The majority of them received the training because they are new to 3rd BCT, coming from either Initial Entry Training or from another duty station. The brigade's objective was to ensure that all Soldiers were familiarized with the most current medical standard operating procedures.
Essentially, the Soldiers had four days to learn all of the necessary skills needed for saving lives on the battlefield.
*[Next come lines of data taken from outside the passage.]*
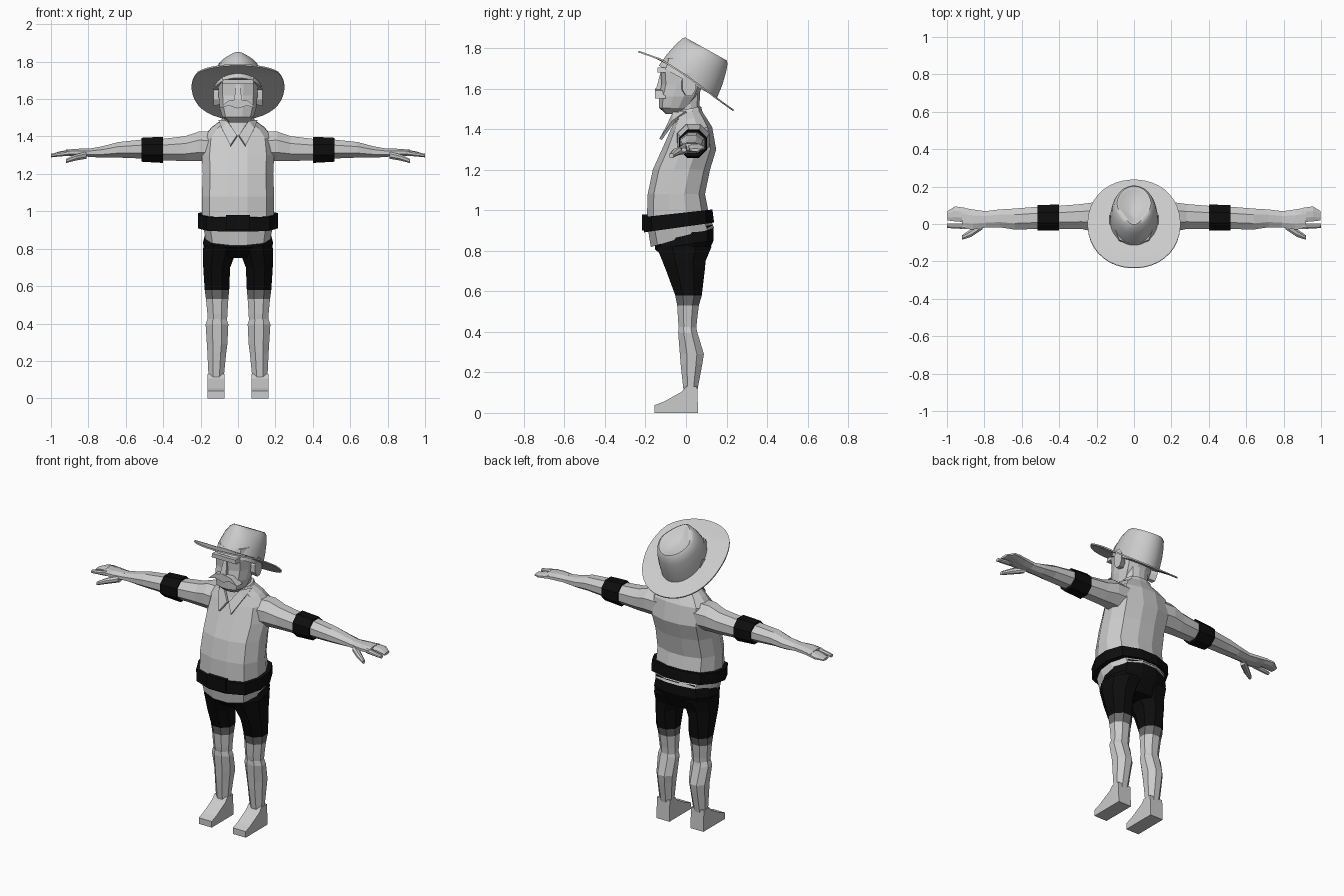
import bpy, bmesh, math
from mathutils import Vector, Matrix

old = bpy.data.objects.get("Cube")
if old:
    bpy.data.objects.remove(old, do_unlink=True)


def material(name, value):
    m = bpy.data.materials.new(name)
    m.use_nodes = True
    color = (value, value, value, 1)
    m.diffuse_color = color
    m.node_tree.nodes["Principled BSDF"].inputs["Base Color"].default_value = color
    return m


GREY = material("light grey", 0.6)
DARK = material("hem grey", 0.16)
BLACK = material("black", 0.004)


def finish(name, verts, faces, mat, smooth=None, thick=0):
    bm = bmesh.new()
    vs = [bm.verts.new(v) for v in verts]
    for f in faces:
        bm.faces.new([vs[i] for i in f])
    bmesh.ops.recalc_face_normals(bm, faces=bm.faces)
    me = bpy.data.meshes.new(name)
    bm.to_mesh(me)
    bm.free()
    me.materials.append(mat)
    ob = bpy.data.objects.new(name, me)
    bpy.context.collection.objects.link(ob)
    if thick:
        mod = ob.modifiers.new("thickness", "SOLIDIFY")
        mod.thickness = thick
        mod.offset = 0
    if smooth:
        bpy.ops.object.select_all(action="DESELECT")
        ob.select_set(True)
        bpy.context.view_layer.objects.active = ob
        bpy.ops.object.shade_smooth_by_angle(angle=math.radians(smooth))
    return ob


def loft(name, rings, mat, **kw):
    n = len(rings[0])
    verts = [p for r in rings for p in r]
    faces = [(k * n + i, k * n + (i + 1) % n, (k + 1) * n + (i + 1) % n, (k + 1) * n + i)
             for k in range(len(rings) - 1) for i in range(n)]
    faces += [tuple(range(n)), tuple(range(len(verts) - n, len(verts)))]
    return finish(name, verts, faces, mat, **kw)


def outline(n, power):
    # rounded-box outline with unit half sizes
    for i in range(n):
        a = 2 * math.pi * (i + 0.5) / n
        c, s = math.cos(a), math.sin(a)
        k = (abs(c) ** power + abs(s) ** power) ** (-1 / power)
        yield c * k, s * k


def level(z, x0, x1, y0, y1, tilt=0, n=12, power=2.8):
    # horizontal section, rising toward the back by tilt
    return [Vector(((x0 + x1) / 2 + u * (x1 - x0) / 2, (y0 + y1) / 2 + v * (y1 - y0) / 2,
                    z + tilt * v * (y1 - y0) / 2)) for u, v in outline(n, power)]


def slice_x(x, z0, z1, y0, y1, n=8):
    # upright section across an arm
    return [Vector((x, (y0 + y1) / 2 + u * (y1 - y0) / 2, (z0 + z1) / 2 + v * (z1 - z0) / 2))
            for u, v in outline(n, 2.4)]


def body(name, rows, mat, **kw):
    return loft(name, [level(r[0], -r[1], r[1], *r[2:]) for r in rows], mat, **kw)


def side_loft(name, rings, s, mat):
    return loft(name, [[Vector((p.x * s, p.y, p.z)) for p in r] for r in rings], mat)


def prism(name, points, mat, axis, lo, hi):
    # flat profile pushed through from lo to hi along x or y
    def put(a, b, d):
        return Vector((d, a, b)) if axis == "x" else Vector((a, d, b))
    return loft(name, [[put(a, b, d) for a, b in points] for d in (lo, hi)], mat)


# Shirt, belt and shorts
body("shirt", [(0.865, 0.175, -0.175, 0.14, 0.3), (0.96, 0.195, -0.195, 0.115, 0.11),
               (1.08, 0.195, -0.19, 0.095), (1.2, 0.19, -0.165, 0.12),
               (1.3, 0.195, -0.12, 0.15), (1.4, 0.185, -0.08, 0.13, 0.1),
               (1.45, 0.14, -0.055, 0.1, 0.1), (1.49, 0.085, -0.05, 0.075, 0.1)], GREY)
body("belt", [(0.915, 0.215, -0.208, 0.14, 0.14), (0.985, 0.217, -0.208, 0.132, 0.11)], BLACK)
prism("belt_buckle", [(-0.065, 0.9), (0.065, 0.9), (0.065, 0.98), (-0.065, 0.98)],
      BLACK, "y", -0.216, -0.19)
body("shorts_hips", [(0.9, 0.17, -0.155, 0.135, 0.2), (0.83, 0.188, -0.155, 0.138, 0.15),
                     (0.75, 0.15, -0.09, 0.09)], BLACK)

# Neck, collar stand and head
body("neck", [(1.38, 0.08, -0.05, 0.08), (1.46, 0.07, -0.045, 0.065),
              (1.58, 0.07, -0.05, 0.07)], GREY)
body("collar_stand", [(1.44, 0.105, -0.07, 0.09, 0.2), (1.5, 0.085, -0.05, 0.075, 0.2)], GREY)
body("head", [(1.475, 0.05, -0.1, -0.03), (1.505, 0.085, -0.133, 0.02),
              (1.56, 0.1, -0.135, 0.06), (1.62, 0.105, -0.122, 0.085),
              (1.69, 0.108, -0.125, 0.09), (1.75, 0.1, -0.105, 0.09)], GREY)

# Facial features
loft("nose", [level(z, -w, w, y, -0.1, n=4, power=2)
              for z, w, y in ((1.58, 0.03, -0.155), (1.6, 0.028, -0.155), (1.68, 0.015, -0.13))], GREY)
prism("brow", [(-0.085, 1.68), (0.085, 1.68), (0.08, 1.705), (-0.08, 1.705)],
      GREY, "y", -0.14, -0.1)
prism("moustache", [(-0.1, 1.55), (-0.05, 1.565), (0, 1.55), (0.05, 1.565), (0.1, 1.55),
                    (0.055, 1.59), (0, 1.6), (-0.055, 1.59)], GREY, "y", -0.152, -0.1)

for s, side in ((1, "left"), (-1, "right")):
    # Ear and collar flap
    side_loft(side + "_ear", [slice_x(0.09, 1.57, 1.66, -0.025, 0.03),
                              slice_x(0.132, 1.56, 1.68, -0.02, 0.05)], s, GREY)
    flap = [(0.1, 0.0, 1.485), (0.085, -0.06, 1.44), (0.04, -0.125, 1.35),
            (0.004, -0.095, 1.405), (0.055, -0.06, 1.48)]
    finish(side + "_collar_flap", [(x * s, y, z) for x, y, z in flap],
           [(0, 1, 4), (1, 2, 3, 4)], GREY, thick=0.014)

    # Arm, band and hand
    arm = [(0.12, 1.26, 1.43, -0.05, 0.12), (0.21, 1.265, 1.43, -0.045, 0.12),
           (0.28, 1.265, 1.405, -0.03, 0.11), (0.4, 1.27, 1.39, -0.03, 0.1),
           (0.52, 1.28, 1.385, -0.03, 0.095), (0.64, 1.285, 1.372, -0.032, 0.085),
           (0.72, 1.285, 1.35, -0.02, 0.08), (0.8, 1.29, 1.335, -0.02, 0.07)]
    side_loft(side + "_arm", [slice_x(*r) for r in arm], s, GREY)
    side_loft(side + "_arm_band", [slice_x(0.4, 1.255, 1.402, -0.038, 0.108),
                                   slice_x(0.515, 1.262, 1.396, -0.038, 0.104)], s, BLACK)
    side_loft(side + "_palm", [slice_x(0.79, 1.29, 1.337, -0.02, 0.07),
                               slice_x(0.86, 1.293, 1.335, -0.032, 0.08),
                               slice_x(0.92, 1.297, 1.33, -0.028, 0.09)], s, GREY)
    side_loft(side + "_fingers", [slice_x(0.9, 1.297, 1.33, 0.008, 0.088),
                                  slice_x(0.957, 1.295, 1.32, 0.012, 0.096),
                                  slice_x(0.997, 1.29, 1.305, 0.018, 0.07)], s, GREY)
    side_loft(side + "_index_finger", [slice_x(0.9, 1.297, 1.328, -0.028, 0.005),
                                       slice_x(1.0, 1.288, 1.308, -0.022, 0.003)], s, GREY)
    side_loft(side + "_thumb", [slice_x(0.81, 1.28, 1.32, -0.03, 0.02),
                                slice_x(0.87, 1.27, 1.305, -0.07, -0.025),
                                slice_x(0.92, 1.257, 1.28, -0.085, -0.06)], s, GREY)

    # Leg from shorts to sock
    parts = {
        "shorts_leg": (BLACK, [(0.82, 0.0, 0.188, -0.15, 0.13), (0.75, 0.02, 0.19, -0.12, 0.1),
                               (0.7, 0.04, 0.188, -0.1, 0.095), (0.58, 0.045, 0.18, -0.055, 0.08)]),
        "shorts_hem": (DARK, [(0.58, 0.045, 0.18, -0.055, 0.08), (0.53, 0.05, 0.173, -0.045, 0.065)]),
        "knee": (GREY, [(0.53, 0.05, 0.173, -0.045, 0.065), (0.45, 0.055, 0.165, -0.04, 0.055),
                        (0.37, 0.06, 0.16, -0.03, 0.05)]),
        "shin": (GREY, [(0.425, 0.06, 0.165, -0.038, 0.05), (0.395, 0.05, 0.175, -0.04, 0.058),
                        (0.29, 0.055, 0.168, -0.032, 0.09), (0.24, 0.062, 0.165, -0.028, 0.082),
                        (0.1, 0.076, 0.158, -0.012, 0.055)])}
    for part, (mat, rows) in parts.items():
        side_loft(side + "_" + part, [level(*r, n=8) for r in rows], s, mat)

    # Shoe
    prism(side + "_shoe", [(0.06, 0), (-0.155, 0), (-0.155, 0.038), (-0.11, 0.055),
                           (-0.02, 0.105), (0, 0.13), (0.055, 0.13)], GREY, "x", s * 0.073, s * 0.162)

# Hat brim, swept down toward the back
SWEEP = [(-0.24, 1.785), (-0.12, 1.742), (0.015, 1.655), (0.14, 1.56), (0.24, 1.488)]


def brim_height(y):
    for (a, za), (b, zb) in zip(SWEEP, SWEEP[1:]):
        if y <= b:
            return za + (zb - za) * (y - a) / (b - a)
    return SWEEP[-1][1]


rings = []
for k in (1, 0.85, 0.7, 0.5, 0.25):
    ring = [(0.248 * k * u, 0.235 * k * v) for u, v in outline(40, 2.1)]
    rings.append([Vector((x, y, brim_height(y))) for x, y in ring])
brim = loft("hat_brim", rings, GREY, smooth=40)
bm = bmesh.new()
bm.from_mesh(brim.data)
bmesh.ops.delete(bm, geom=[f for f in bm.faces if len(f.verts) == 40 and f.calc_area() > 0.1],
                 context="FACES_ONLY")
bmesh.ops.recalc_face_normals(bm, faces=bm.faces)
bm.to_mesh(brim.data)
bm.free()
mod = brim.modifiers.new("thickness", "SOLIDIFY")
mod.thickness, mod.offset = 0.008, 0

# Hat crown, leaning back with a pinched front and a dented top
lean = Matrix.Translation((0, 0.024, 1.66)) @ Matrix.Rotation(math.radians(-29), 4, "X")
rings = []
for z, hw, hl, pinch in ((-0.03, 0.13, 0.165, 0), (0.04, 0.126, 0.157, 0), (0.1, 0.118, 0.143, 0.1),
                         (0.14, 0.107, 0.13, 0.3), (0.155, 0.092, 0.118, 0.45),
                         (0.15, 0.075, 0.1, 0.5), (0.128, 0.04, 0.07, 0.6)):
    rings.append([lean @ Vector((hw * u * (1 - pinch * max(0, -v)), hl * v, z))
                  for u, v in outline(28, 2)])
loft("hat_crown", rings, GREY, smooth=60)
To do so effectively, they had to rely heavily on realistic, hands-on training.
"I know as a medic, sitting in a class all day is worth the knowledge, but sometimes people don't retain that information; it just goes right through their head," said Spc. Shane Wright, a combat medic from 1st Squadron, 33rd Cavalry Regiment, 3rd BCT, who filled in as the instructor for the course in the absence of Staff Sgt. Sean Eversole, the brigade's lead medical instructor.
"I did do a classroom session, you do need that background knowledge; but, being a medic also means hands-on," Wright said.
Private Sean Kellyhansen, a new Soldier who was a student of the CLS course and is an infantryman from 1st Squadron, 33rd Cavalry Regiment, said that he agreed that the hands-on learning was highly effective.
"Hands-on training was definitely good practice for us," he said.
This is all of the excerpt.